Each time Ryan comes home from seminary, he’s physically, emotionally and spiritually exhausted. And, after two weeks with our two young boys (ages 5 and 3), I, too, am pretty beat. You would think, then, that we’d both just collapse the minute it’s over (like that’s an option!) but we usually do the exact opposite. We both talk non-stop, excitedly relating things that happened while we were apart. The conversation continues for hours, days, even weeks later I’m hearing details as Ryan remembers them. And I am genuinely interested in MOST of it…he, he, he! This extensive conversation is crucial.
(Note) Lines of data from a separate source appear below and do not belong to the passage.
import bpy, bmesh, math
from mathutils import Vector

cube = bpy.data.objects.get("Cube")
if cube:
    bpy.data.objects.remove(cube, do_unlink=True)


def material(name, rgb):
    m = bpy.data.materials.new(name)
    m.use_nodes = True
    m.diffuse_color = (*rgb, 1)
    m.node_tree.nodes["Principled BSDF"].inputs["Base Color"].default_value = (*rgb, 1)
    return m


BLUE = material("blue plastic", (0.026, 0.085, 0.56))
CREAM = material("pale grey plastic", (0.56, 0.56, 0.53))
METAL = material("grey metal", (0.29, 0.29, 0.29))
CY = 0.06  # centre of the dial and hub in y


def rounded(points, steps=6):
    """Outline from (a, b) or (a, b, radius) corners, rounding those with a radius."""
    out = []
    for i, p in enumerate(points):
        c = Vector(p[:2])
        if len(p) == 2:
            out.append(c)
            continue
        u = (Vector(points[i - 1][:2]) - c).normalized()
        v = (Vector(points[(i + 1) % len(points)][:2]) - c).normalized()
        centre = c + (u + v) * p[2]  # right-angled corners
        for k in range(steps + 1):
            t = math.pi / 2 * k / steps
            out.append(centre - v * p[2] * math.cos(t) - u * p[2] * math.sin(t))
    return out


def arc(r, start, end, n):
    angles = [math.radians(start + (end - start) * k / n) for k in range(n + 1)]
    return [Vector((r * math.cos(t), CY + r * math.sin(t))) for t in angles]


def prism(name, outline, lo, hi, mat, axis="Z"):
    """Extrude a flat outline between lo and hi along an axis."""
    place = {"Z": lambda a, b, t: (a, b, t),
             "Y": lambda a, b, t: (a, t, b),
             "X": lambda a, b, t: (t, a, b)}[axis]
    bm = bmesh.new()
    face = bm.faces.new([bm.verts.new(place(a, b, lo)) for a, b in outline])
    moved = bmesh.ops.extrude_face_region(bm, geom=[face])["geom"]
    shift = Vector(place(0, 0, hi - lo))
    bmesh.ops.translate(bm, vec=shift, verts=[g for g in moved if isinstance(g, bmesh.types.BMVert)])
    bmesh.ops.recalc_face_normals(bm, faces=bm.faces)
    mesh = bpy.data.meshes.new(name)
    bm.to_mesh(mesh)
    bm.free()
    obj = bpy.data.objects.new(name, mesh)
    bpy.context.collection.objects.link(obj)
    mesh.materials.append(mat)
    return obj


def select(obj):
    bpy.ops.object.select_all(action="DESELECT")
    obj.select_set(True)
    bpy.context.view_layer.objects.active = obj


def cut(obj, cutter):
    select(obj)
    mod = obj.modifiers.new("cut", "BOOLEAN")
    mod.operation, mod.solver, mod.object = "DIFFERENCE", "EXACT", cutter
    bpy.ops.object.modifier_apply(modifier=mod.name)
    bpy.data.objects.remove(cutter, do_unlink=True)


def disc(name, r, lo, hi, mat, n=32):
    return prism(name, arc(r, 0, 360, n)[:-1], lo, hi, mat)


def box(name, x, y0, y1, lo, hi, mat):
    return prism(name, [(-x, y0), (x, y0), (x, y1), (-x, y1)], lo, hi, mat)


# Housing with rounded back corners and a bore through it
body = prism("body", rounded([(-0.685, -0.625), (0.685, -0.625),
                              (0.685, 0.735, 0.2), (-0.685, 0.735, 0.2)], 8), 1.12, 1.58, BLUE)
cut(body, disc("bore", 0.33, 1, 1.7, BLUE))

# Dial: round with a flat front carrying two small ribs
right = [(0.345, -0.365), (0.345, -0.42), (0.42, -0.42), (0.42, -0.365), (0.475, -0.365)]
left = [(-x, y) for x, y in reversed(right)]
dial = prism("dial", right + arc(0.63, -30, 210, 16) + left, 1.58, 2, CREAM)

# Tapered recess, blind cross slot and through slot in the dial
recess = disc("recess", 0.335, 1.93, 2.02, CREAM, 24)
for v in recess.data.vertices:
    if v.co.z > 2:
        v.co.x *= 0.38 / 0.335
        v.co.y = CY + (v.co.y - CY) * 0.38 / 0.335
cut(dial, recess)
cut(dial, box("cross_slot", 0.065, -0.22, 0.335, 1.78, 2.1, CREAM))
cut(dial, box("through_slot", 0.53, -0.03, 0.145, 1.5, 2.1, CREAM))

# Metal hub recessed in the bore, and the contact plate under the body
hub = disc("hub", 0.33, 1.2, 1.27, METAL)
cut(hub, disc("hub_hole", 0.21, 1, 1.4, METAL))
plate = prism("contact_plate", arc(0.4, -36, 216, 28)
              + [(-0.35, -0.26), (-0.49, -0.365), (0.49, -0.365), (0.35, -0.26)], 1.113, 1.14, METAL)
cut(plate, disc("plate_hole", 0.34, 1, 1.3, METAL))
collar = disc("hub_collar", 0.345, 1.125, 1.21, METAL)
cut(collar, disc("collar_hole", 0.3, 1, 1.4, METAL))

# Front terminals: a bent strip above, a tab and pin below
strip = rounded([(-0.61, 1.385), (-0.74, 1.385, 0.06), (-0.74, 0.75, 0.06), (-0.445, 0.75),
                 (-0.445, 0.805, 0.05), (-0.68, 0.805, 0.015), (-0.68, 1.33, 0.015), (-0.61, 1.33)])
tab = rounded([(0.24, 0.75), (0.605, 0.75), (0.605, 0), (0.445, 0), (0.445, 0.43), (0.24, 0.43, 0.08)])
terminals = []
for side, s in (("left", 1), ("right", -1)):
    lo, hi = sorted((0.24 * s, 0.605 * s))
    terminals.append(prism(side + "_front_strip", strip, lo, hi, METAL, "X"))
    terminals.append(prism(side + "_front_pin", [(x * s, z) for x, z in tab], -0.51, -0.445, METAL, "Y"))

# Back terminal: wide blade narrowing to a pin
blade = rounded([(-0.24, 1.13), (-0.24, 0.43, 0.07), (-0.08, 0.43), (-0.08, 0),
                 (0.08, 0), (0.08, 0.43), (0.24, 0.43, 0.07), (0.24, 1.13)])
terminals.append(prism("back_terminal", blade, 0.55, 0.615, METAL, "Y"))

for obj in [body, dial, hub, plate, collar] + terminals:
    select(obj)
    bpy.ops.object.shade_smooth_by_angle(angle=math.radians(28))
It’s our way of reminding the other that he/she is home and we no longer have to be “on”. Slowly, methodically we begin the process of reconnecting.
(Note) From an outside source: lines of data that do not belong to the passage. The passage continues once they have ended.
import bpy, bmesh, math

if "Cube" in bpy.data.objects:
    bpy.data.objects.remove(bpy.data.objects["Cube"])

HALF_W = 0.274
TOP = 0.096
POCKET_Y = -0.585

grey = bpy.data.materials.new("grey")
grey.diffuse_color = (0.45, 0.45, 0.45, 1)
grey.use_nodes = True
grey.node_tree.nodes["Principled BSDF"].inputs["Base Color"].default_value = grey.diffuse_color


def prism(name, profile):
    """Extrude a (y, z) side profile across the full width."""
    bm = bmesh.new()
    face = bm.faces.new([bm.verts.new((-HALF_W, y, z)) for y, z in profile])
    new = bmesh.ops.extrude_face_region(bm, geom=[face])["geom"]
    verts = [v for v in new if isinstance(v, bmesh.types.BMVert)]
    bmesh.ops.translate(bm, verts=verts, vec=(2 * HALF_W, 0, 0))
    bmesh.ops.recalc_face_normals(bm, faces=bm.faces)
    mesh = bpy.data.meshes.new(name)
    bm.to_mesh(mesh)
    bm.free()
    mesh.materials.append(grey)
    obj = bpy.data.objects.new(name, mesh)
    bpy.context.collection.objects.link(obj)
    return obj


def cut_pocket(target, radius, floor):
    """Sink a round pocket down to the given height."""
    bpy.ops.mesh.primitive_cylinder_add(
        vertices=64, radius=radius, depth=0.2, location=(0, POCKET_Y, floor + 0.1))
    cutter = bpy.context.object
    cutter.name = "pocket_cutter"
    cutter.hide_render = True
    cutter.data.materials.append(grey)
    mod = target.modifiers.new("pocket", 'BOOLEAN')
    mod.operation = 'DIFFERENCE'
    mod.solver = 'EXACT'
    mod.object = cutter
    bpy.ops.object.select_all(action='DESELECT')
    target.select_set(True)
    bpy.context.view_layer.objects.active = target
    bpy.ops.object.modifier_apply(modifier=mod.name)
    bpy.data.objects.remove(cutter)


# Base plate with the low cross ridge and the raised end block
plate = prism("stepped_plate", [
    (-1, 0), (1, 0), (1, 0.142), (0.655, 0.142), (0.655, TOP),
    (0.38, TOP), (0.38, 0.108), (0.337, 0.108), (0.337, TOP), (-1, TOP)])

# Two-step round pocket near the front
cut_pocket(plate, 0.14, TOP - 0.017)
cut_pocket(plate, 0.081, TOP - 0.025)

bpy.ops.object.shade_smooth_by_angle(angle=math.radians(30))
Ryan has been traveling with his job as long as we’ve been married and, at first, I expected far too much of our phone conversations. While phone conversations ARE very important, for us we agree that they are strictly a chance to assure the other that all is well and that we are loved and missed. (That doesn’t mean I’ve stopped screaming at him tearfully during a mid-point, ill-timed call but at least we now have goals!) We both look forward to his return when we can resume our long conversations about everything and nothing as we slowly find our way back to “us”.
Last summer, we went to our first Lutheran Marriage Encounter (LME) retreat. Frankly, that weekend was so over-scheduled, intense and exhausting that we couldn’t wait for it to end!! Now, however, when I think back on that weekend, I realize I wouldn’t change a thing. I learned so much about how to really know my husband and how to allow him to know me. The new skill I value most is listening without judgment. I know married people who would freely share intimate life details with a stranger that he/she would never share with his/her spouse. Our fear of judgment and punishment can be really inhibitive. When I make it my goal to listen to Ryan fully, without trying to analyze or advise, I realize that I have only begun to know this man that I thought I knew inside and out. That’s intriguing! In turn, when I feel that he has truly listened to me, I am relieved, refreshed and renewed.
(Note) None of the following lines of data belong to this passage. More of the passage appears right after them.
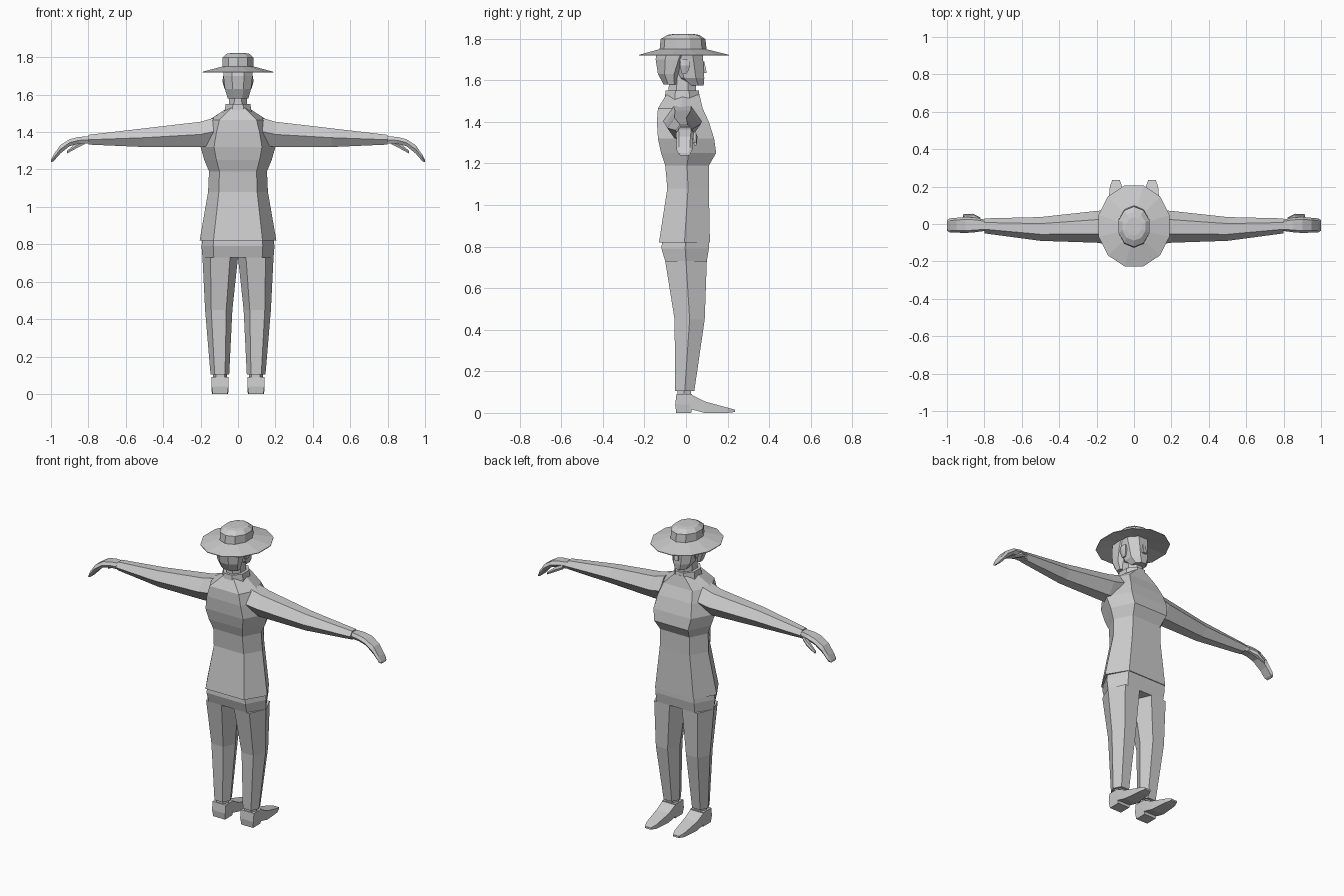
import bpy, bmesh, math

if "Cube" in bpy.data.objects:
    bpy.data.objects.remove(bpy.data.objects["Cube"])

grey = bpy.data.materials.new("plain_grey")
grey.use_nodes = True
grey.diffuse_color = (.6, .6, .6, 1)
grey.node_tree.nodes["Principled BSDF"].inputs["Base Color"].default_value = grey.diffuse_color


def hexagon(panel):
    """Six-sided profile with flat panels of the given share of the width."""
    return [(-1, 0), (-panel, -1), (panel, -1), (1, 0), (panel, 1), (-panel, 1)]


def polygon(sides):
    """Regular profile with flat sides touching the limits."""
    radius = 1 / math.cos(math.pi / sides)
    angles = [(i + .5) * math.tau / sides for i in range(sides)]
    return [(radius * math.cos(a), radius * math.sin(a)) for a in angles]


def blend(low, high, t):
    """Map a profile coordinate from -1..1 to low..high."""
    return (low + high + t * (high - low)) / 2


def level(z, half_width, back, front, centre=0):
    """Horizontal section of an upright part."""
    return lambda a, b: (centre + a * half_width, blend(back, front, b), z)


def slab(x, back, front, bottom, top):
    """Upright section of a part that runs sideways."""
    return lambda a, b: (x, blend(back, front, a), blend(bottom, top, b))


def slice_y(y, half_width, bottom, top, centre):
    """Upright section of a part that runs forwards."""
    return lambda a, b: (centre + a * half_width, y, blend(bottom, top, b))


def loft(name, profile, sections, mirror=False):
    """Skin a profile through a list of sections and cap both ends."""
    bm = bmesh.new()
    rings = [[bm.verts.new(place(a, b)) for a, b in profile] for place in sections]
    count = len(profile)
    for low, high in zip(rings, rings[1:]):
        for i in range(count):
            j = (i + 1) % count
            bm.faces.new((low[i], low[j], high[j], high[i]))
    bm.faces.new(rings[0])
    bm.faces.new(rings[-1])
    bmesh.ops.recalc_face_normals(bm, faces=bm.faces)
    mesh = bpy.data.meshes.new(name)
    bm.to_mesh(mesh)
    bm.free()
    mesh.materials.append(grey)
    part = bpy.data.objects.new(name, mesh)
    bpy.context.collection.objects.link(part)
    if mirror:
        part.modifiers.new("both_sides", "MIRROR")


# Jacket with a waist, full chest and sloping shoulders
loft("jacket", hexagon(panel=.64), [
    level(z=.82, half_width=.205, back=-.13, front=.115),
    level(z=1.08, half_width=.16, back=-.09, front=.11),
    level(z=1.19, half_width=.155, back=-.1, front=.11),
    level(z=1.25, half_width=.18, back=-.12, front=.145),
    level(z=1.32, half_width=.2, back=-.135, front=.135),
    level(z=1.4, half_width=.18, back=-.14, front=.11),
    level(z=1.465, half_width=.155, back=-.135, front=.08),
    level(z=1.53, half_width=.055, back=-.095, front=.065),
])

# Sleeves tapering to the wrist
loft("sleeves", hexagon(panel=.45), [
    slab(x=.13, back=-.11, front=.075, bottom=1.33, top=1.475),
    slab(x=.2, back=-.1, front=.07, bottom=1.32, top=1.455),
    slab(x=.5, back=-.09, front=.037, bottom=1.32, top=1.42),
    slab(x=.8, back=-.05, front=.03, bottom=1.333, top=1.385),
], mirror=True)

# Hands curving down to the fingertips, with thumbs
loft("hands", hexagon(panel=.7), [
    slab(x=.79, back=-.036, front=.022, bottom=1.338, top=1.378),
    slab(x=.85, back=-.044, front=.034, bottom=1.338, top=1.374),
    slab(x=.9, back=-.048, front=.038, bottom=1.325, top=1.362),
    slab(x=.95, back=-.046, front=.033, bottom=1.285, top=1.33),
    slab(x=.985, back=-.045, front=.03, bottom=1.245, top=1.28),
    slab(x=1, back=-.036, front=.02, bottom=1.238, top=1.25),
], mirror=True)
loft("thumbs", hexagon(panel=.6), [
    slab(x=.82, back=.01, front=.034, bottom=1.335, top=1.36),
    slab(x=.86, back=.022, front=.055, bottom=1.315, top=1.345),
    slab(x=.915, back=.038, front=.052, bottom=1.285, top=1.3),
], mirror=True)

# Trousers
loft("trouser_hips", hexagon(panel=.68), [
    level(z=.73, half_width=.19, back=-.1, front=.1),
    level(z=.79, half_width=.195, back=-.118, front=.11),
    level(z=.83, half_width=.19, back=-.115, front=.11),
])
loft("trouser_legs", hexagon(panel=.55), [
    level(z=.105, half_width=.05, back=-.052, front=.04, centre=.097),
    level(z=.45, half_width=.073, back=-.055, front=.09, centre=.103),
    level(z=.73, half_width=.095, back=-.1, front=.1, centre=.095),
], mirror=True)

# Shoes with a heel block, arch and long flat toe
loft("ankles", hexagon(panel=.6), [
    level(z=.07, half_width=.038, back=-.042, front=.025, centre=.096),
    level(z=.115, half_width=.038, back=-.042, front=.025, centre=.096),
], mirror=True)
loft("shoe_heels", polygon(sides=4), [
    level(z=0, half_width=.04, back=-.047, front=.025, centre=.096),
    level(z=.04, half_width=.045, back=-.052, front=.03, centre=.096),
    level(z=.09, half_width=.045, back=-.046, front=.03, centre=.096),
], mirror=True)
loft("shoe_toes", polygon(sides=4), [
    slice_y(y=.02, half_width=.045, bottom=.018, top=.09, centre=.096),
    slice_y(y=.09, half_width=.043, bottom=0, top=.055, centre=.096),
    slice_y(y=.2, half_width=.033, bottom=0, top=.025, centre=.096),
    slice_y(y=.235, half_width=.02, bottom=.004, top=.015, centre=.096),
], mirror=True)

# Collar and neck
loft("collar", polygon(sides=8), [
    level(z=1.49, half_width=.075, back=-.105, front=.068),
    level(z=1.55, half_width=.066, back=-.098, front=.062),
])
loft("neck", polygon(sides=8), [
    level(z=1.53, half_width=.05, back=-.085, front=.05),
    level(z=1.63, half_width=.045, back=-.08, front=.045),
])

# Head: face, hair, nose and ears
loft("face", polygon(sides=8), [
    level(z=1.575, half_width=.038, back=0, front=.085),
    level(z=1.61, half_width=.06, back=-.05, front=.088),
    level(z=1.74, half_width=.075, back=-.09, front=.08),
])
loft("hair", polygon(sides=8), [
    level(z=1.58, half_width=.055, back=-.108, front=-.035),
    level(z=1.63, half_width=.07, back=-.135, front=-.025),
    level(z=1.7, half_width=.078, back=-.146, front=.01),
    level(z=1.74, half_width=.08, back=-.14, front=.03),
])
loft("nose", polygon(sides=4), [
    level(z=1.635, half_width=.014, back=.07, front=.1),
    level(z=1.69, half_width=.008, back=.07, front=.088),
])
loft("ears", hexagon(panel=.6), [
    level(z=1.63, half_width=.008, back=-.02, front=.005, centre=.064),
    level(z=1.67, half_width=.011, back=-.03, front=.02, centre=.072),
    level(z=1.7, half_width=.01, back=-.025, front=.015, centre=.07),
], mirror=True)

# Hat with a broad thin brim and a flat crown
loft("hat_brim", polygon(sides=12), [
    level(z=1.74, half_width=.08, back=-.12, front=.085),
    level(z=1.718, half_width=.19, back=-.226, front=.206),
    level(z=1.722, half_width=.19, back=-.226, front=.206),
    level(z=1.75, half_width=.086, back=-.125, front=.095),
])
loft("hat_crown", polygon(sides=10), [
    level(z=1.742, half_width=.083, back=-.122, front=.094),
    level(z=1.798, half_width=.083, back=-.117, front=.088),
    level(z=1.818, half_width=.062, back=-.085, front=.06),
    level(z=1.822, half_width=.04, back=-.06, front=.035),
])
So my best advice for welcoming your seminarian home (besides the obvious…wink, wink) is to listen fully. I feel compelled to share some of the discussion questions from my LME handbook. Remember that you are asked to retreat to separate rooms and spend 10 minutes (set a timer) journaling your answer to a question (non-stop writing even if/when it becomes senseless). Then, take 10 minutes together to read your responses and discuss or “dialogue“. Also, dialoguing is NOT for problem-solving! OK…here goes:
When I reflect on the gift you are to me, I feel____. How do I feel sharing this with you?
When have I experienced your acceptance of me this week? What feelings have I not shared with you this week because I thought you wouldn’t accept me?
Do I listen better to you or to others? How do I feel about my answer?